Morning Catholic must-reads
The Sunday Telegraph’s report on the Foreign Office memo suggesting the Pope should open an abortion clinic during his visit to Britain has prompted comment from James Macintyre, Damian Thompson, Harry Mount, Melanie McDonagh, Catherine Pepinster, George Pitcher, Tim Collard, Fr Dwight Longenecker, Gerald Warner, Ruth Gledhill, Mary Beard, Cranmer, William Crawley, Tony Brenton, Giles Pinnock, Joanna Bogle, Fr Timothy Finigan and Fr John Hunwicke SSC.
The Independent reports that Pope Benedict will make “the first general apology” for clerical abuse when he meets thousands of priests from around the world at the end of the Year for Priests.
Benedict XVI will create a Pontifical Council for the New Evangelisation, to be led by Archbishop Rino Fisichella, reports John Allen.
Iraqi Christians have defied threats to erect a statue of Jesus modelled on the giant Christ the Redeemer in Rio.
An Italian group has accused Mgr Charles Scicluna of mishandling the case of an alleged clerical abuser.
A retired priest has said he warned Church authorities that Belgium’s longest-serving bishop was an abuser years before he resigned.
Clark Hoyt, the public editor of the New York Times, responds to criticism of the paper’s coverage of the Pope and the abuse crisis.
Christopher Hitchens provides an update on his campaign to arrest the Pope.
Historian Anthony Grafton says Pope Benedict is awaiting the St “Francis or the Angela Merici of our time“.
Joseph Bottum reflects on “the permanent scandal of the Vatican“.

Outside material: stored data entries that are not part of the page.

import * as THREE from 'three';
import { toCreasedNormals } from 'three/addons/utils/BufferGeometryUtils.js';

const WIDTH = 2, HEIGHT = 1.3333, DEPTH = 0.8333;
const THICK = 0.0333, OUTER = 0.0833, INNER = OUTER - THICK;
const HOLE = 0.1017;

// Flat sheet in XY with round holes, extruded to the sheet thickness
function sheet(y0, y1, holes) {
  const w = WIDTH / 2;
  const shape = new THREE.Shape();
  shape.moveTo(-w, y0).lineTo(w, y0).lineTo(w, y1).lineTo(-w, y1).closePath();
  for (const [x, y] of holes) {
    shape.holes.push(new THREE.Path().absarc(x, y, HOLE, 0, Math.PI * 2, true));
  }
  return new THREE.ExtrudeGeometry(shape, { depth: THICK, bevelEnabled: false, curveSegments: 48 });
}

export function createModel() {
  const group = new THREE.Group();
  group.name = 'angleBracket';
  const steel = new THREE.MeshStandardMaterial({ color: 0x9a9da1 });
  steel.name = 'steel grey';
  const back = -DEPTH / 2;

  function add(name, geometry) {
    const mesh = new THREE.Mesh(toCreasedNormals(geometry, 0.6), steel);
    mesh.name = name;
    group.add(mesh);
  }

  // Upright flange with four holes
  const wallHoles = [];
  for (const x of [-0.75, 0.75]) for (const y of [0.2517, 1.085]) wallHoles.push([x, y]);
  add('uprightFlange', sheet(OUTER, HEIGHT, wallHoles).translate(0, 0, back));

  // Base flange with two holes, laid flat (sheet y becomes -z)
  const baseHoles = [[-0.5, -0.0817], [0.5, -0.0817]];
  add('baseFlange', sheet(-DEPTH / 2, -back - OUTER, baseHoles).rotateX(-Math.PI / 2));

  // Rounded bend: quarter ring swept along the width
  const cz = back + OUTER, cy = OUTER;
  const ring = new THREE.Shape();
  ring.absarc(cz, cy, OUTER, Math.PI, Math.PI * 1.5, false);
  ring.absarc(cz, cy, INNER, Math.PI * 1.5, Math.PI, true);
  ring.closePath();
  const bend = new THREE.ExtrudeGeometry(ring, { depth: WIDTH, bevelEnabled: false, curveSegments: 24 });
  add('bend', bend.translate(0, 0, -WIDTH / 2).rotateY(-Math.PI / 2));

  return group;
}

Mark Lawson says the Pope and Catholicism “have become the evil force of choice” for novelists.
A new documentary traces the last days of Oscar Romero.
Marco Tossati discusses his controversial book-length interview with the exorcist Fr Gabriele Amorth.
And a Colombian cleric has won an international prize for the best “priestly anecdote” with the story of how he heard the Devil’s confession.